╭──
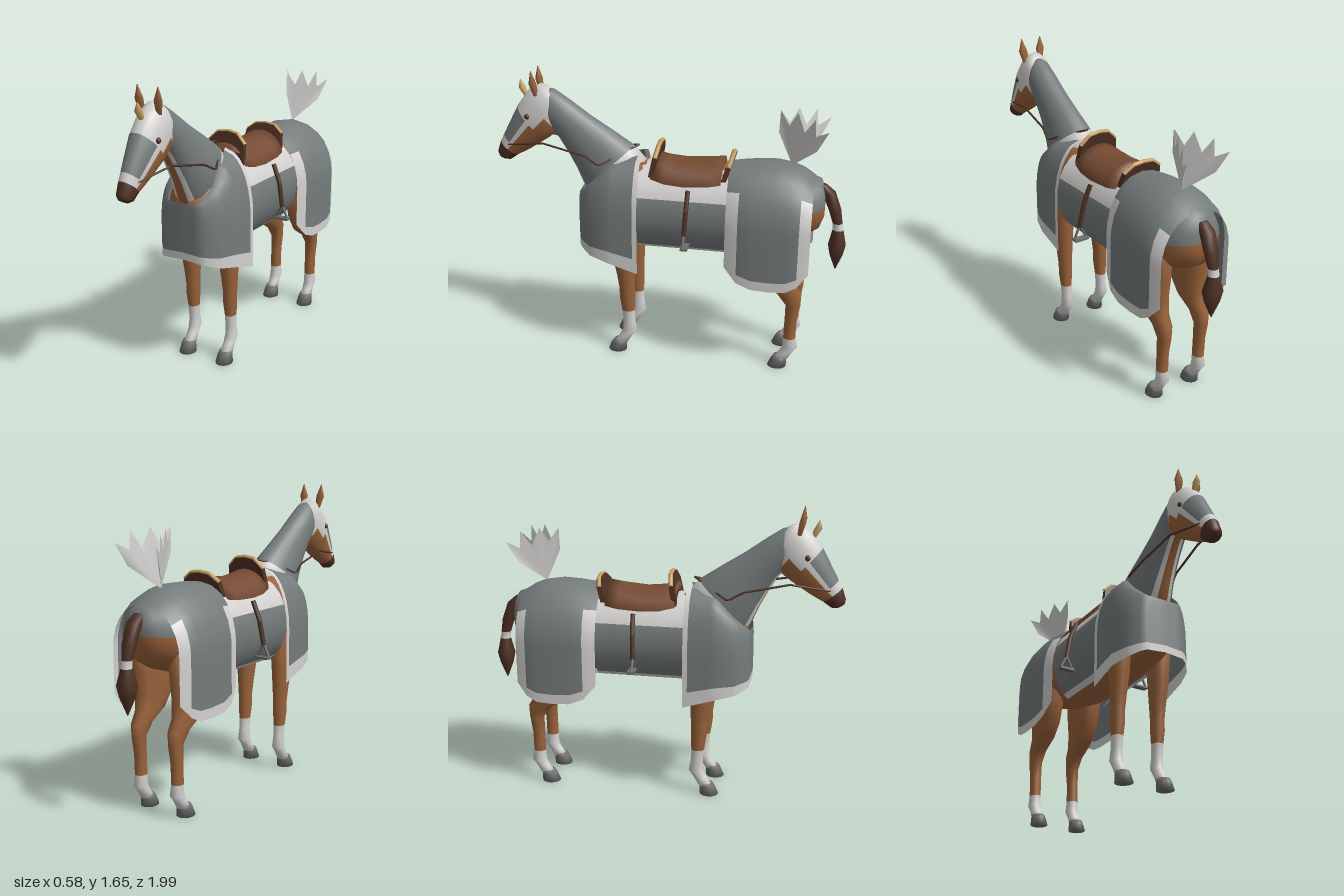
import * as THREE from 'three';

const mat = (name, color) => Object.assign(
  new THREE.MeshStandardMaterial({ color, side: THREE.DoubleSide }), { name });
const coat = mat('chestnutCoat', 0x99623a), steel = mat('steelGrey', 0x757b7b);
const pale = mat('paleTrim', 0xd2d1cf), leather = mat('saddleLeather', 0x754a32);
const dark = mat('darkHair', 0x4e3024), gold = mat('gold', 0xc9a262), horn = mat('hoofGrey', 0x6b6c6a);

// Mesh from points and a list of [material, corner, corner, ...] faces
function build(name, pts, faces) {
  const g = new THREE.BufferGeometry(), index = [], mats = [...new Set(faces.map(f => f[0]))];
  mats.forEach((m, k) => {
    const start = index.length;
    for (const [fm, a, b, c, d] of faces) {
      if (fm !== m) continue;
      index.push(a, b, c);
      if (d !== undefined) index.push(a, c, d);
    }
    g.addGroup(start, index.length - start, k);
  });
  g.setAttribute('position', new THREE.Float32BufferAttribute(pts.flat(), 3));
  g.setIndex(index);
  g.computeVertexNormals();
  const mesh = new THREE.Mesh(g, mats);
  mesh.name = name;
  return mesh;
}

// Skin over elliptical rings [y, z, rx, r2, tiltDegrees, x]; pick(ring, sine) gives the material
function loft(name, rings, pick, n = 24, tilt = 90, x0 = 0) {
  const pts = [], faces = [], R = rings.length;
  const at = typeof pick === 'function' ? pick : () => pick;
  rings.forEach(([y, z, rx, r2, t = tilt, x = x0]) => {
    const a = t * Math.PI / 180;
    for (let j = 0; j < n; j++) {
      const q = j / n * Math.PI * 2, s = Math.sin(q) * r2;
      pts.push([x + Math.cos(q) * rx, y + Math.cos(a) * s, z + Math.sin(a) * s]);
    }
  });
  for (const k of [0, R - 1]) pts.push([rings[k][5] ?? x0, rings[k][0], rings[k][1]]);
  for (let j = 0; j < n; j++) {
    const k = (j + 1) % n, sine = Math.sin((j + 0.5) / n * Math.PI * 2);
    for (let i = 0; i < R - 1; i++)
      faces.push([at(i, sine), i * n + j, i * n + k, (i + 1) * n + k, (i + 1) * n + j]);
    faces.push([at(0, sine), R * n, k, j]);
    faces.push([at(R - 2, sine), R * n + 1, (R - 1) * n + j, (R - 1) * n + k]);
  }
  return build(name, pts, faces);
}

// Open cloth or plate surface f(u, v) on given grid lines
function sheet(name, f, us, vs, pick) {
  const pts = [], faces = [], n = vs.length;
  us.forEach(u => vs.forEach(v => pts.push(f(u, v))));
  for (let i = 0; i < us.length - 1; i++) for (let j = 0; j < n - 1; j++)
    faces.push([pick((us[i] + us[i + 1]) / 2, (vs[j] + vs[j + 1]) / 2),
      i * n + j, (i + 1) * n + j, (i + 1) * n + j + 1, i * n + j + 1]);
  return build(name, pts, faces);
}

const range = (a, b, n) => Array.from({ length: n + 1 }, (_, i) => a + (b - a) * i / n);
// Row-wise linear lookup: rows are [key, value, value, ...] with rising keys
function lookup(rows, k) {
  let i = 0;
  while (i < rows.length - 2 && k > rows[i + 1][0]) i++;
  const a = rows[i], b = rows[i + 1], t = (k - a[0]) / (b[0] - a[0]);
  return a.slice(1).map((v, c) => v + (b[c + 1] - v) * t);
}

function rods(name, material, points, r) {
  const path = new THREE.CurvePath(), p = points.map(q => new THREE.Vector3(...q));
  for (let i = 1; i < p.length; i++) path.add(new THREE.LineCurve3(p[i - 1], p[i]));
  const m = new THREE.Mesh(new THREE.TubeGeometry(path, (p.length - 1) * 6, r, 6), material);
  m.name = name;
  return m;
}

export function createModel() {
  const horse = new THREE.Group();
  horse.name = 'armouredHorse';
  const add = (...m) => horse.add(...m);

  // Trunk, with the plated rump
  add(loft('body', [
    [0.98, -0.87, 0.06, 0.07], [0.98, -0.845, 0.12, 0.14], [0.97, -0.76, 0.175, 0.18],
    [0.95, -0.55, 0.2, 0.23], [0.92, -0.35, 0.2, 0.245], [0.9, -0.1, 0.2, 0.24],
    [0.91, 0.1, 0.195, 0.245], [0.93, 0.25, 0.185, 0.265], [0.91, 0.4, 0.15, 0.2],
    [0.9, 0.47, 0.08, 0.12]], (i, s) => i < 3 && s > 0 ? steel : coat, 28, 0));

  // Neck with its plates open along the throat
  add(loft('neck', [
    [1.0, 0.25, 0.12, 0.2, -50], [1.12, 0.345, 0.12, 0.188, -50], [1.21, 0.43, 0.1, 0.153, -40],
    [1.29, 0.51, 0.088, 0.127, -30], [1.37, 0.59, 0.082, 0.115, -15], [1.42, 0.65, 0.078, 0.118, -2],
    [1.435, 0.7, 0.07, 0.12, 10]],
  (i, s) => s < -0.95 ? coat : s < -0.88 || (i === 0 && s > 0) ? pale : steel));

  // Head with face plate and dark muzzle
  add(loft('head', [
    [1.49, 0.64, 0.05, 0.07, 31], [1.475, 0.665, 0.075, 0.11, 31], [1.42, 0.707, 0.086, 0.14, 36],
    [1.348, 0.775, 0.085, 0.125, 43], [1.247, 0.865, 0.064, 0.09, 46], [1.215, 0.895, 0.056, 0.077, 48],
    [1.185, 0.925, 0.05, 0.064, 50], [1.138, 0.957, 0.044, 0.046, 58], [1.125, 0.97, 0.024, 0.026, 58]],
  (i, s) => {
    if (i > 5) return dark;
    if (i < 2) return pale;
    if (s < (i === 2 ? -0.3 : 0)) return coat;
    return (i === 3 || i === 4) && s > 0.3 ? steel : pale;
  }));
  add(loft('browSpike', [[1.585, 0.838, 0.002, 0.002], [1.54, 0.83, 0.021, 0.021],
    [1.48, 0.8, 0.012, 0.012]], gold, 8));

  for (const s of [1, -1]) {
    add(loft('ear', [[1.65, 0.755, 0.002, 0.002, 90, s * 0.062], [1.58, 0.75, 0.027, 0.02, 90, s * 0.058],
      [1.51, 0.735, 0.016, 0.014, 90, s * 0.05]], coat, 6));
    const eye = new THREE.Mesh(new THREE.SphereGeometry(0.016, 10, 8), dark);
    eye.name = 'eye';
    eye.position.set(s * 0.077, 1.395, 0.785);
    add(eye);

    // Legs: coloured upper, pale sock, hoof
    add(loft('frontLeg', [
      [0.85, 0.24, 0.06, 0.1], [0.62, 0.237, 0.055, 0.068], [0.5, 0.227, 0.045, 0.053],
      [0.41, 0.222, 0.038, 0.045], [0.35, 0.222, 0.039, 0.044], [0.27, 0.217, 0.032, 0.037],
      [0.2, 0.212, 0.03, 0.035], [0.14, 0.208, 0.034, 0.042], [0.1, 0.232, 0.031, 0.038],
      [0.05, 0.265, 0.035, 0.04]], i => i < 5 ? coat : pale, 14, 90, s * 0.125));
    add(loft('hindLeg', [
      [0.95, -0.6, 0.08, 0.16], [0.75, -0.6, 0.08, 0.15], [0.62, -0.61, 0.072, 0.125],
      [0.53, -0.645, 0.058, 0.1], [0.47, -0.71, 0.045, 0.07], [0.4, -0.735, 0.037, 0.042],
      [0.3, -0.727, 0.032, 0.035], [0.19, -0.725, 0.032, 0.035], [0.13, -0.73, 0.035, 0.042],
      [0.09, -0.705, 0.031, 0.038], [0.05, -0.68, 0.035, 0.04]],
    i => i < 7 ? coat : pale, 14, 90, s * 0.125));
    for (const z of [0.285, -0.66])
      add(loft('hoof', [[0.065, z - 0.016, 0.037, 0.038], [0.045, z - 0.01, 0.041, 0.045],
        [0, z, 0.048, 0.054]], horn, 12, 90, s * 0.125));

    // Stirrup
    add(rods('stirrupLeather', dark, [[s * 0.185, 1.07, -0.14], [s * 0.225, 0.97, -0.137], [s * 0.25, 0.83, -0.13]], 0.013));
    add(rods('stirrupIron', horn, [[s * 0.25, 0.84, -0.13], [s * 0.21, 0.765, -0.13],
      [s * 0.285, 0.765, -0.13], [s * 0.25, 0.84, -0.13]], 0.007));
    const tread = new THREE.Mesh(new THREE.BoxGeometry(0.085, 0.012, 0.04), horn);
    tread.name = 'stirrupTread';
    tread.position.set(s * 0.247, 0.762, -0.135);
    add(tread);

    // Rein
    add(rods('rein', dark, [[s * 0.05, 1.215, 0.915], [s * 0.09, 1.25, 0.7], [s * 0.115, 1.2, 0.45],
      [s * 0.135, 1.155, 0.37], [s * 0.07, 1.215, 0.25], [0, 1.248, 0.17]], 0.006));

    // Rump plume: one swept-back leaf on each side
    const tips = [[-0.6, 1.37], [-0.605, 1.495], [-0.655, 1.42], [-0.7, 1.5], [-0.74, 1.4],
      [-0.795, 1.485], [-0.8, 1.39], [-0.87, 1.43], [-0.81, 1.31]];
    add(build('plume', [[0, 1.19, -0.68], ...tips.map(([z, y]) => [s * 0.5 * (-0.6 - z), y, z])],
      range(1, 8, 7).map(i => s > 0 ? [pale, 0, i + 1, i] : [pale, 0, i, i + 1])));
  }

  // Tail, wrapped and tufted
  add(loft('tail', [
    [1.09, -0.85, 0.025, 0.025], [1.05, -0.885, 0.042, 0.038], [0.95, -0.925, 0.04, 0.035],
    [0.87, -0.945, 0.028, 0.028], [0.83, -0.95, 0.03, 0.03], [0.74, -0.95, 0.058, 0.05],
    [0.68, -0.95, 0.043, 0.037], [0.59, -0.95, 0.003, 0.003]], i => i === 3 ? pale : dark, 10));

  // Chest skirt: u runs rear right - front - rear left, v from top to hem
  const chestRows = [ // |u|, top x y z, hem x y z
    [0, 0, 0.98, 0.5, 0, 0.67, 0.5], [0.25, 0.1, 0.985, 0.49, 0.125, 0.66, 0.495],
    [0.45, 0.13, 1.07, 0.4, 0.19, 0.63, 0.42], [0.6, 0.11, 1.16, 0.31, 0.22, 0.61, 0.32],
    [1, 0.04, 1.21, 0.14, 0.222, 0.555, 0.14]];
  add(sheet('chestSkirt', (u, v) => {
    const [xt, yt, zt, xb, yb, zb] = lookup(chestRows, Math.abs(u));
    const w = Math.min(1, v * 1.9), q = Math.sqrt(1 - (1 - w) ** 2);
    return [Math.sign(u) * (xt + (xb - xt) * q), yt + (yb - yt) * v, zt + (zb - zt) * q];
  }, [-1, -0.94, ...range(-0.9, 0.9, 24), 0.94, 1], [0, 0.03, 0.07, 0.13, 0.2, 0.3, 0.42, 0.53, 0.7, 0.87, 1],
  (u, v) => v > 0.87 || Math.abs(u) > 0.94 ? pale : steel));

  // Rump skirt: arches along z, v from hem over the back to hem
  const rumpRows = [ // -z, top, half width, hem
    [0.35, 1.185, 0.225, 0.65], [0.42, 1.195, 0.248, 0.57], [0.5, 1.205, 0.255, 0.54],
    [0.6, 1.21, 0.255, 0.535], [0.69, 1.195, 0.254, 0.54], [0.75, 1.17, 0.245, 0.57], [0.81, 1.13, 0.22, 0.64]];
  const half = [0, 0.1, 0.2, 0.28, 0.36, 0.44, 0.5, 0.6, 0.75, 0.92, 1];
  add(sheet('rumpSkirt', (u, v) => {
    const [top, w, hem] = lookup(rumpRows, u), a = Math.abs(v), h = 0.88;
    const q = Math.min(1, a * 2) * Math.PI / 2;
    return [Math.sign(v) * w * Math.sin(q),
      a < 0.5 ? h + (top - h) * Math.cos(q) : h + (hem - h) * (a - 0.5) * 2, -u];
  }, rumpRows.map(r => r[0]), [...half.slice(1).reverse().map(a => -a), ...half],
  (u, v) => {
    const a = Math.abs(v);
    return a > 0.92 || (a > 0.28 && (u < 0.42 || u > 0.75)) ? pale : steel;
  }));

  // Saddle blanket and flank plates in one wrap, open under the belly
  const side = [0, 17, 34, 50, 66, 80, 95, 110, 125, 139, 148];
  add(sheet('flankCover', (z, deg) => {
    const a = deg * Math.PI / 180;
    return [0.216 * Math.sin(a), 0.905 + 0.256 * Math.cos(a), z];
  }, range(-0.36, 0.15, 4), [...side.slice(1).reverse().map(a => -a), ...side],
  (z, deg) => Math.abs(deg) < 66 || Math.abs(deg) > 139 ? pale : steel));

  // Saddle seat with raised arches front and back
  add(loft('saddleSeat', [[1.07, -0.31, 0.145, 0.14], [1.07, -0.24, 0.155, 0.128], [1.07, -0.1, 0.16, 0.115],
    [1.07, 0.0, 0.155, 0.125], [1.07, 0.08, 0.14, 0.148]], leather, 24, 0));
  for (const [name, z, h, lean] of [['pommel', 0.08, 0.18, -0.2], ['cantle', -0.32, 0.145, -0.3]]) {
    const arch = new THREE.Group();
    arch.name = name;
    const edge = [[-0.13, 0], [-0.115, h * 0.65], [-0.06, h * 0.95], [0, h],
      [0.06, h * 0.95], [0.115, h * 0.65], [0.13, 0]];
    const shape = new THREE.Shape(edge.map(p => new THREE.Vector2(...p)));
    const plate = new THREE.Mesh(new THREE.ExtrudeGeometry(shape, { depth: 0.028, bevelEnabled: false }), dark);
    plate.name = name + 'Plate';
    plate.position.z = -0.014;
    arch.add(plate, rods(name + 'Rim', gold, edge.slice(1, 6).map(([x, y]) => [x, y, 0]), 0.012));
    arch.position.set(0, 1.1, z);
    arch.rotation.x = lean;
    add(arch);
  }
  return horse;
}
╰──
╭──
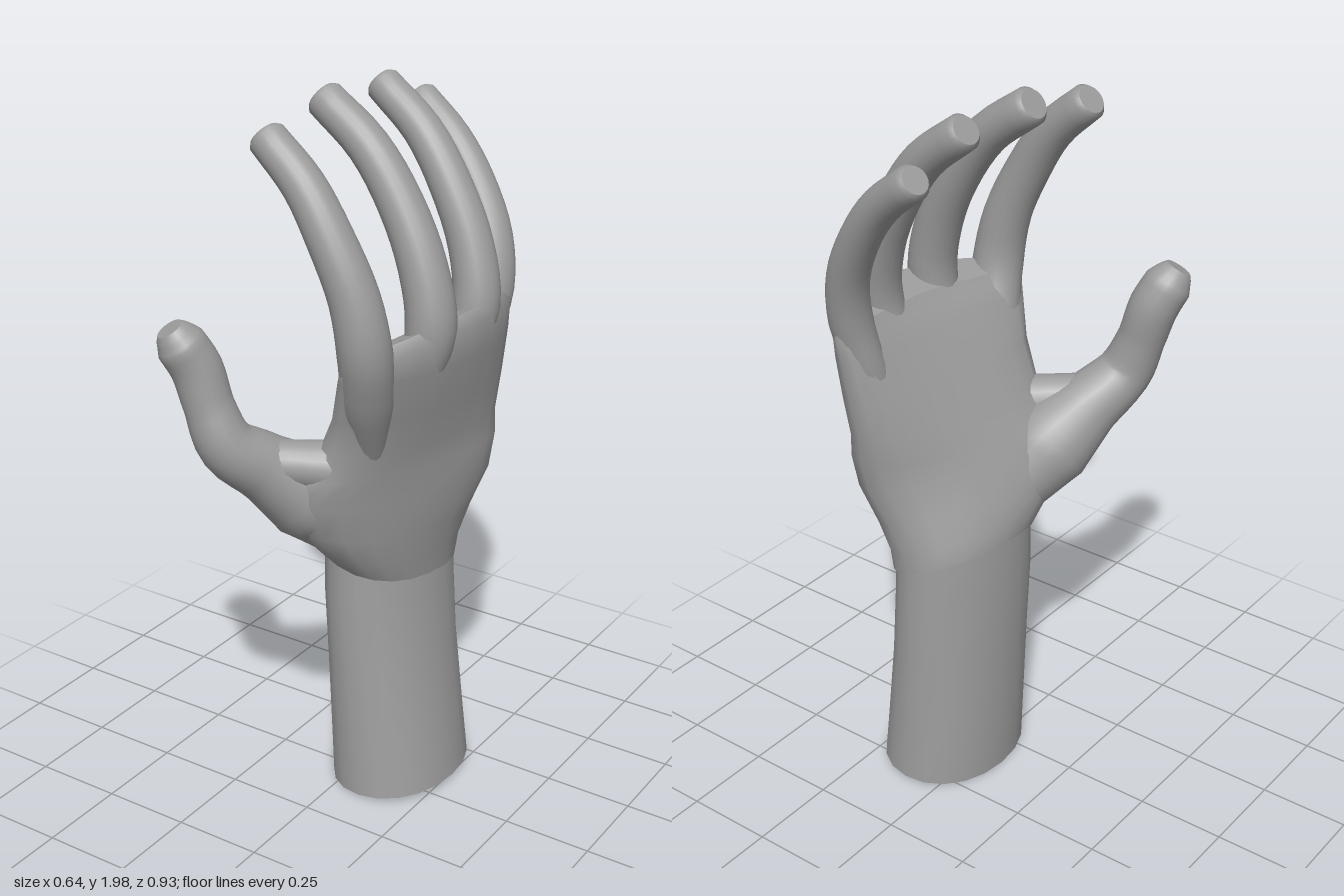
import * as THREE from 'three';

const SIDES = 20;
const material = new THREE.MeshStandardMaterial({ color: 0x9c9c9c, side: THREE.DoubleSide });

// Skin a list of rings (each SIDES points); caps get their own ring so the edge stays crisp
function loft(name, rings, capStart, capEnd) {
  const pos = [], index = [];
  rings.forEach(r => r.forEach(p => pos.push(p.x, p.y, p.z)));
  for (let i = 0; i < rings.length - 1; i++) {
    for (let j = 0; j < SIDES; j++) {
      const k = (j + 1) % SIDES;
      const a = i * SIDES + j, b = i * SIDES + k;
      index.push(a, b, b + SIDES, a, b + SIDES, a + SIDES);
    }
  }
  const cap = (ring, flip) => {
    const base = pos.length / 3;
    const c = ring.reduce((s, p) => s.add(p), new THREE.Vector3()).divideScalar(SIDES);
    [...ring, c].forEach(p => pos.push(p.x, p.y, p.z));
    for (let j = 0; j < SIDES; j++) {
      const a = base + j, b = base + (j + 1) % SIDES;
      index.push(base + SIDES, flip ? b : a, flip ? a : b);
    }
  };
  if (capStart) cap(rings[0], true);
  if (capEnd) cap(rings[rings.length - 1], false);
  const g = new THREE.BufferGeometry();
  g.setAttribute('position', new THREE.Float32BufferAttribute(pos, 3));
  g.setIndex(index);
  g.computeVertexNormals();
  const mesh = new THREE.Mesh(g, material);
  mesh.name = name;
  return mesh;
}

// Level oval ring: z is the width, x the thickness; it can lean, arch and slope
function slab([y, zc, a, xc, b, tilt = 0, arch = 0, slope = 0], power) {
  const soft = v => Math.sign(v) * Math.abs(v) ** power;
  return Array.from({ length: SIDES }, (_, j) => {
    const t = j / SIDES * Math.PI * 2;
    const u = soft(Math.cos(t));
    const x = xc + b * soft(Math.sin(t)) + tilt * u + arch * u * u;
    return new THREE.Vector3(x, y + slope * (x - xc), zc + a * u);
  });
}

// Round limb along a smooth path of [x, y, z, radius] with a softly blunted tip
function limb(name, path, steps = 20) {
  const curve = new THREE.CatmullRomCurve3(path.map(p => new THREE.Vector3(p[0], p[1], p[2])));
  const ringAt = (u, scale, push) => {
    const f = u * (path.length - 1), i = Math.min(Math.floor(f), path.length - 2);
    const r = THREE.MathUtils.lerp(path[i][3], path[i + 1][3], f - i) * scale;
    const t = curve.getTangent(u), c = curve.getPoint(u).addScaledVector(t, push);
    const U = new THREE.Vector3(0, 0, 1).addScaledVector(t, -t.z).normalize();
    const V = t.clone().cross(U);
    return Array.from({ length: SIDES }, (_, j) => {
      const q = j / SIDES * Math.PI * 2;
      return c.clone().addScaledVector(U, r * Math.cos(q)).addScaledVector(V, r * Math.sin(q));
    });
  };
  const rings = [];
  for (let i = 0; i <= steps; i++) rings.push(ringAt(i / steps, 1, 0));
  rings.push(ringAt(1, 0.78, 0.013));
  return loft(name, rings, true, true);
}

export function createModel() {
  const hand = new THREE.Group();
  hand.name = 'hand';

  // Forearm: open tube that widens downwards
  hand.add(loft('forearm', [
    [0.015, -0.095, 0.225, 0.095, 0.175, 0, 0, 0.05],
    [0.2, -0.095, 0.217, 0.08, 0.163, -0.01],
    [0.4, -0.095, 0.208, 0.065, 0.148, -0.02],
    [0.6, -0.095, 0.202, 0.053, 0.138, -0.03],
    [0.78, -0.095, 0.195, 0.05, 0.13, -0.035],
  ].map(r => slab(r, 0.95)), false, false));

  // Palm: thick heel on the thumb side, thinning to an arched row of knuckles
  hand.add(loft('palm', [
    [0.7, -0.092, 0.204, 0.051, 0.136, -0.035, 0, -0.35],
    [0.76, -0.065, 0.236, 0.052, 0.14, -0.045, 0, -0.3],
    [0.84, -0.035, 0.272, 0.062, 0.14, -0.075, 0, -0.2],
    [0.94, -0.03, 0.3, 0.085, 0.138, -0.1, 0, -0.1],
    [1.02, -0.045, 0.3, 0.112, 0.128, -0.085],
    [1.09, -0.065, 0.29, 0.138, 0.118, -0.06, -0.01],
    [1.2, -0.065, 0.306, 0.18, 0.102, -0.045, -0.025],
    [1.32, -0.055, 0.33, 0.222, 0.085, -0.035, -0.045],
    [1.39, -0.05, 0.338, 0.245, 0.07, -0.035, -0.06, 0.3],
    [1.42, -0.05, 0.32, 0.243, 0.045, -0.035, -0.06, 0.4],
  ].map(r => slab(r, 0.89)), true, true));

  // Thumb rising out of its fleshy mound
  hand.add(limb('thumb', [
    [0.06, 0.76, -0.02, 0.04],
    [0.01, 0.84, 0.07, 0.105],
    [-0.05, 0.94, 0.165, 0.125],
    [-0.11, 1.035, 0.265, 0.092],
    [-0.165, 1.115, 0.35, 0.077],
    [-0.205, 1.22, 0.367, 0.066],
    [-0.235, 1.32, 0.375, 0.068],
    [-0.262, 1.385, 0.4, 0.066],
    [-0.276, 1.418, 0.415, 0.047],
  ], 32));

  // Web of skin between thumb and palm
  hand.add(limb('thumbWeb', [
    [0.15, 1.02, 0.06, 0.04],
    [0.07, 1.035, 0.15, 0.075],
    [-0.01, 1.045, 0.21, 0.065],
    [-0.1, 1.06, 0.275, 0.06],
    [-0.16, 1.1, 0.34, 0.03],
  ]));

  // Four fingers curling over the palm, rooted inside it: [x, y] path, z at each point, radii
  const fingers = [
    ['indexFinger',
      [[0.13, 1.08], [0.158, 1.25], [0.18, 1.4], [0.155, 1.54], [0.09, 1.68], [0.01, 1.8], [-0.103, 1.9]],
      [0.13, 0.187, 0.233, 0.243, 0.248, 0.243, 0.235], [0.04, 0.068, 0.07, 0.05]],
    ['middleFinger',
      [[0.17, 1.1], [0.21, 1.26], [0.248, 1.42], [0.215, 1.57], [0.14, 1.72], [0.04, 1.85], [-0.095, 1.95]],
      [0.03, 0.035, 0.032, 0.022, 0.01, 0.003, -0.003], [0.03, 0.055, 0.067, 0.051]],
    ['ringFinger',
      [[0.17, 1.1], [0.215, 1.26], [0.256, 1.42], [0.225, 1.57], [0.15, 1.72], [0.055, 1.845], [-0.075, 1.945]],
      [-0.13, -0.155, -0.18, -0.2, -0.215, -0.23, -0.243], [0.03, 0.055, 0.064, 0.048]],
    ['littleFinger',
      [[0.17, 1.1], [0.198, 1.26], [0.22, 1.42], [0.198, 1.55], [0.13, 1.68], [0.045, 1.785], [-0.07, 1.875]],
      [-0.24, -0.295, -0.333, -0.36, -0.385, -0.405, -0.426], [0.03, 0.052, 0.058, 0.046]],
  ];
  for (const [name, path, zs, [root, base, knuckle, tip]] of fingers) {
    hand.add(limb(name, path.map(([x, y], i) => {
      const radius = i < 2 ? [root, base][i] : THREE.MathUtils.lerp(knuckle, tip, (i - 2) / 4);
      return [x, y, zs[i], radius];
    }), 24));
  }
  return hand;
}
╰──
# HOW TO COMPLETE THIS TASK
What you return must be an exact retyping of the lines above starting at the line with "const a = Math.abs(v);" and ending at the line with "125, 139, 148];", and nothing besides.

# EXERCISE RESPONSE
    const a = Math.abs(v);
    return a > 0.92 || (a > 0.28 && (u < 0.42 || u > 0.75)) ? pale : steel;
  }));

  // Saddle blanket and flank plates in one wrap, open under the belly
  const side = [0, 17, 34, 50, 66, 80, 95, 110, 125, 139, 148];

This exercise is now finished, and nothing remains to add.